To say that the past several months have been incredibly challenging is putting it lightly. The social support systems we normally rely on to bolster us aren't available, which can lead to feelings of exhaustion, depression and anxiety. When we are feeling out of sorts, we can often get off track with our normally healthy behaviors and lifestyle...and the bad habits can start to spiral (hello, freshman 15).
Here are some tips for staying healthy in body and mind during tough times.
There are so many things competing for our attention it can be hard to to shut down and get some quality rest. But sleep is not a luxury. It’s an important part of staying healthy. Not getting enough sleep impairs memory and concentration and can affect your judgement and mood.
The Centers for Disease Control recommends getting at least 7 hours of sleep per night for adults aged 18-60. Some other tips from the CDC include:
Still not having luck getting to sleep and staying asleep? Try this 4-week Insomnia Workbook.
When life feels overwhelming, often all we want to do is lay on the couch and binge-watch Netflix. While this may feel comforting for a little while, it really only leads to continued low energy and mood.
According to The Mayo Clinic, just 30 minutes of exercise for three to five days a week “may significantly improve depression or anxiety symptoms”. This could include anything from structured workouts to riding a bike around town to just taking a walk. The key is to find something you enjoy and do it consistently.
Looking for an online fitness program you can do in your room? Check out obé fitness' virtual workouts. No gear required and lots of yoga, pilates, and barre workouts to choose from.
Want to sightsee in your Hub hometown? This app provides guided walking tours of thousands of cities including Tucson, Lexington, and Columbia.
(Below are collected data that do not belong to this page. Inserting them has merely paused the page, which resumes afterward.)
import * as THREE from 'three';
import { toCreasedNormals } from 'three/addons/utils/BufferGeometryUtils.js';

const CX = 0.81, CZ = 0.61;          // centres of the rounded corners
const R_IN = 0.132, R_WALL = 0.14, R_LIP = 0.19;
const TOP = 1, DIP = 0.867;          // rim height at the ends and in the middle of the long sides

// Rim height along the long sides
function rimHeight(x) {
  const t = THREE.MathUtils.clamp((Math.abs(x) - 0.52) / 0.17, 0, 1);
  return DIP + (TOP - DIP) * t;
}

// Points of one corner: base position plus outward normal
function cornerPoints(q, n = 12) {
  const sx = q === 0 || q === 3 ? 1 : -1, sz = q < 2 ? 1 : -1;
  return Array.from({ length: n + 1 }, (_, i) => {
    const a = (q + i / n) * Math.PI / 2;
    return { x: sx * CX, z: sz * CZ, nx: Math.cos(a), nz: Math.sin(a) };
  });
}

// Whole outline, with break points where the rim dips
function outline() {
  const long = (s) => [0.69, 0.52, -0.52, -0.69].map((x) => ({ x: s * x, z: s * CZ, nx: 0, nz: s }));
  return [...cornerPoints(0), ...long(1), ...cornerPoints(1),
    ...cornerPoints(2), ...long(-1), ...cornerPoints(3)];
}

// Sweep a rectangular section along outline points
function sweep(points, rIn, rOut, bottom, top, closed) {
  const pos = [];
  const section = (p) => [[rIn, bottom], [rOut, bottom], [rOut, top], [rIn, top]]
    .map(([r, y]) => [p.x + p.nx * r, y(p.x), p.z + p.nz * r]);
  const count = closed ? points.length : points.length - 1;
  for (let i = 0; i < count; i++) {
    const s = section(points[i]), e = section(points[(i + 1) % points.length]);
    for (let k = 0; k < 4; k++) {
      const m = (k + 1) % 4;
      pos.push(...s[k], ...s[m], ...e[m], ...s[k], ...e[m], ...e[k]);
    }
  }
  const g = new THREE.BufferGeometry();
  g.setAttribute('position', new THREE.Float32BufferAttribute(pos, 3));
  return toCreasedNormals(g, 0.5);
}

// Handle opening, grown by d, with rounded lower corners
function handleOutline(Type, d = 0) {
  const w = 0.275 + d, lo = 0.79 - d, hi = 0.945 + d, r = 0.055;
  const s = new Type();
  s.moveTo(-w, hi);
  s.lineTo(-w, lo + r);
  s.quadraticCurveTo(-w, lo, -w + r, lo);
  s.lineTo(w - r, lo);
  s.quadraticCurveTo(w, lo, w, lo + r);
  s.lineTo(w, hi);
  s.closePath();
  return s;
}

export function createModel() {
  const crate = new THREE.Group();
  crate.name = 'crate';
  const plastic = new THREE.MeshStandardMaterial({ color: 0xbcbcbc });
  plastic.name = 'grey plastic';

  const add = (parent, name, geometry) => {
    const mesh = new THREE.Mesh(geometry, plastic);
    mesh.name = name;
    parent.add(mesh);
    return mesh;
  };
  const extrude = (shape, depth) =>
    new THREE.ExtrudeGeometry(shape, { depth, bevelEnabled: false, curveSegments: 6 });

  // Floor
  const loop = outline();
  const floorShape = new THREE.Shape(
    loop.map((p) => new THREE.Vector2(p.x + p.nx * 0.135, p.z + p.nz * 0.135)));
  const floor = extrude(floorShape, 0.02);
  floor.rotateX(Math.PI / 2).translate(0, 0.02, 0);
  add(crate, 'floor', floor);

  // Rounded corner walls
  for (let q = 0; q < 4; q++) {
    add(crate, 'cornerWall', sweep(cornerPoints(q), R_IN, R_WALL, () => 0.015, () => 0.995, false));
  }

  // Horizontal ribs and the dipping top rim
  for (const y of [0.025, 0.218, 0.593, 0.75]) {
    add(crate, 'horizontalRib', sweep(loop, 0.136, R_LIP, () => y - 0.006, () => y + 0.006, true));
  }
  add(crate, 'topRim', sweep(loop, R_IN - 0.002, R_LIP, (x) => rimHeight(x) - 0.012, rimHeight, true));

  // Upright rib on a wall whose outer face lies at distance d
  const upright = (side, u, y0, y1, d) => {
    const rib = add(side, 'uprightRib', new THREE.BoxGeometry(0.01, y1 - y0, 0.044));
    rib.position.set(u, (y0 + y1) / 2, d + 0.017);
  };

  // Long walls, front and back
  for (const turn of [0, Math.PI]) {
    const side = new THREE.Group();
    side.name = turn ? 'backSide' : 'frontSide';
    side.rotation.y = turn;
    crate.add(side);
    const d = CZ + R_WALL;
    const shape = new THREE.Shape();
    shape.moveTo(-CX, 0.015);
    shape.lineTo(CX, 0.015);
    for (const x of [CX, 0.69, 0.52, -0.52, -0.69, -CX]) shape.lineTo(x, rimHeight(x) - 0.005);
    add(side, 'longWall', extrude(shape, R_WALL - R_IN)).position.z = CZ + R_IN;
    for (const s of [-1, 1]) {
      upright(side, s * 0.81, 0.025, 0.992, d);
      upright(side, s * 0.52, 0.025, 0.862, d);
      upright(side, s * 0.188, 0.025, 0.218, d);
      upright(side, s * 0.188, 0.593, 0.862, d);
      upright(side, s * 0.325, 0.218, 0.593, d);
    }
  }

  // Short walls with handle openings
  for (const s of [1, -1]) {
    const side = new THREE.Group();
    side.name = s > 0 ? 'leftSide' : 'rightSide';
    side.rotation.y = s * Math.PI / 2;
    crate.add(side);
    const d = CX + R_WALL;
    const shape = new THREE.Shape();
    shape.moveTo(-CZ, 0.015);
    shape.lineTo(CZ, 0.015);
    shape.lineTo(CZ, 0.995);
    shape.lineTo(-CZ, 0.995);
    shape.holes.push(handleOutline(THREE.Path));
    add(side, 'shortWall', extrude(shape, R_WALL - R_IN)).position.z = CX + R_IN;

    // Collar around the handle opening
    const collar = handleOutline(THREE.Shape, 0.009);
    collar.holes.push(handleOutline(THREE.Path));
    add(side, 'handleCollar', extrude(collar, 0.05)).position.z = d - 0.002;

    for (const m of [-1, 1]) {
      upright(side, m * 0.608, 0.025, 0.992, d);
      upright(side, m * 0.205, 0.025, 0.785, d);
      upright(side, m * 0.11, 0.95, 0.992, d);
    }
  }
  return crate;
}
Is getting out into nature your Happy Place? AllTrails is a great way to find nearby trails that match your desired level of difficulty and desired attractions (some include “hot springs," “beach," and "views.”) Grab a friend for a socially distanced hike!
What goes hand-in-hand with zoning out on the couch? Usually it’s comfort foods like ice cream, chips and other high-sugar, high-fat, high-salt snacks. Just like inactivity, a diet of junk food may feel good in the short-term but only contributes to bad feelings over time.
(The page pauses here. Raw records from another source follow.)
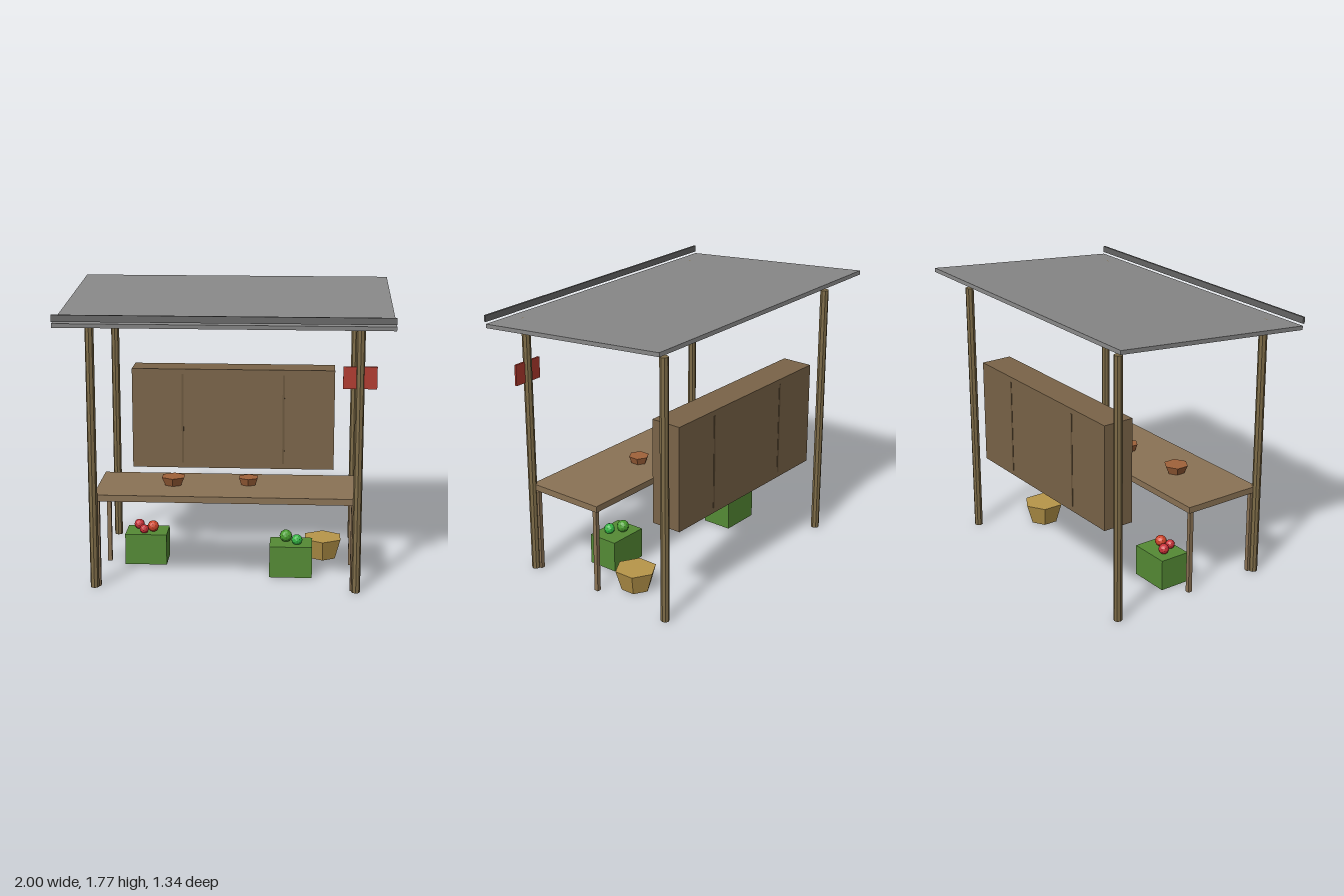
import * as THREE from 'three';

const mat = (color) => new THREE.MeshStandardMaterial({ color, flatShading: true });
const WOOD = mat(0x8b7355), POST = mat(0x7d6b47), CABINET = mat(0x7a6448), DIVIDER = mat(0x6a563c);
const ROOF = mat(0x888888), TRIM = mat(0x666666), SIGN = mat(0xb03a2e), CRATE = mat(0x558b35);
const BASKET = mat(0xb8964a), BOWL = mat(0xa0623a);

export function createModel() {
  const model = new THREE.Group();
  model.name = 'marketStall';

  const add = (name, geometry, material, x, y, z) => {
    const mesh = new THREE.Mesh(geometry, material);
    mesh.name = name;
    mesh.position.set(x, y, z);
    model.add(mesh);
    return mesh;
  };
  const box = (name, material, w, h, d, x, y, z) =>
    add(name, new THREE.BoxGeometry(w, h, d), material, x, y, z);
  // Tapered vessel standing on height y
  const vessel = (name, material, top, bottom, h, x, y, z) =>
    add(name, new THREE.CylinderGeometry(top, bottom, h, 6), material, x, y + h / 2, z);

  // Four corner posts and four counter legs
  for (const [side, s] of [['left', 1], ['right', -1]]) {
    for (const [end, z] of [['Front', 0.529], ['Back', -0.537]]) {
      add(side + end + 'Post', new THREE.CylinderGeometry(0.0267, 0.0267, 1.667, 8), POST, s * 0.8, 0.8335, z);
    }
    for (const [end, z] of [['Front', 0.502], ['Back', 0.022]]) {
      box(side + end + 'CounterLeg', WOOD, 0.027, 0.55, 0.027, s * 0.778, 0.275, z);
    }
  }

  // Sloping roof, higher at the back, with a loose strip along the front edge
  box('roof', ROOF, 2, 0.025, 1.333, 0, 1.703, -0.006).rotation.x = 0.0873;
  box('roofTrim', TRIM, 2, 0.04, 0.0133, 0, 1.69, 0.665);

  // Counter top
  box('counterTop', WOOD, 1.6, 0.04, 0.533, 0, 0.567, 0.262);

  // Hanging back cabinet with two thin dividers
  box('backCabinet', CABINET, 1.333, 0.667, 0.2, 0, 0.867, -0.437);
  for (const x of [-0.333, 0.333]) {
    box('cabinetDivider', DIVIDER, 0.0133, 0.6, 0.205, x, 0.867, -0.437);
  }

  // Sign on the left front post
  box('signBoard', SIGN, 0.2, 0.133, 0.0133, 0.8, 1.333, 0.533);

  // Bowls on the counter and a basket on the ground
  vessel('largeBowl', BOWL, 0.08, 0.056, 0.053, -0.335, 0.587, 0.26);
  vessel('smallBowl', BOWL, 0.0667, 0.05, 0.046, 0.131, 0.587, 0.228);
  vessel('basket', BASKET, 0.133, 0.0933, 0.133, 0.6, 0, -0.138);

  // Crates
  box('rightCrate', CRATE, 0.267, 0.2, 0.2, -0.535, 0.1, -0.003);
  box('leftCrate', CRATE, 0.267, 0.2, 0.2, 0.399, 0.1, 0.196);

  // Fruit: colour, radius, x, y, z
  const fruit = [
    [0xc93038, 0.034, -0.59, 0.232, -0.03],
    [0xc93038, 0.03, -0.55, 0.224, 0.052],
    [0xd0452a, 0.037, -0.495, 0.235, 0.02],
    [0x4ba030, 0.04, 0.366, 0.235, 0.169],
    [0x35b845, 0.035, 0.436, 0.227, 0.222],
  ];
  for (const [color, r, x, y, z] of fruit) {
    add('fruit', new THREE.IcosahedronGeometry(r, 1), mat(color), x, y, z);
  }

  return model;
}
In addition to weight gain and dull skin and hair, a nutrient-poor diet can lead to sluggishness, sleeping problems, and increased depression and anxiety. Check out this list for foods that contribute to a better mood.
Interested in learning how to cook healthy foods for yourself? These online cooking classes offer a wide variety experiences from immunity-boosting foods to making your own sushi to plant-based meal prep.
Want to eat healthy but don’t have time to cook? These nutritious meals—like Shrimp and Vegetable Curry, BBQ Pulled Chicken, Pork al Pastor—are delivered to your door and are ready to eat within minutes.
In addition to daily healthy habits like good sleep, nutritious food, and exercise, talk therapy and meditation can be great tools. An online meditation program like Headspace or online therapy like Talkspace can be very helpful in sorting through big and possibly unfamiliar emotions.
Reaching outside of your own world and helping others is not only a worthy act of generosity, but it can also do wonders for fostering positive feelings of connection and purpose.
And lending a hand does not necessarily need to be in person. There are many opportunities to volunteer virtually. From animal rights to human rights to education to the environment, there is a program in need of volunteers to match pretty much every interest. VolunteerMatch is a comprehensive resource for a huge variety of volunteer opportunities.
For even more ideas of how to get involved with your community, keep reading!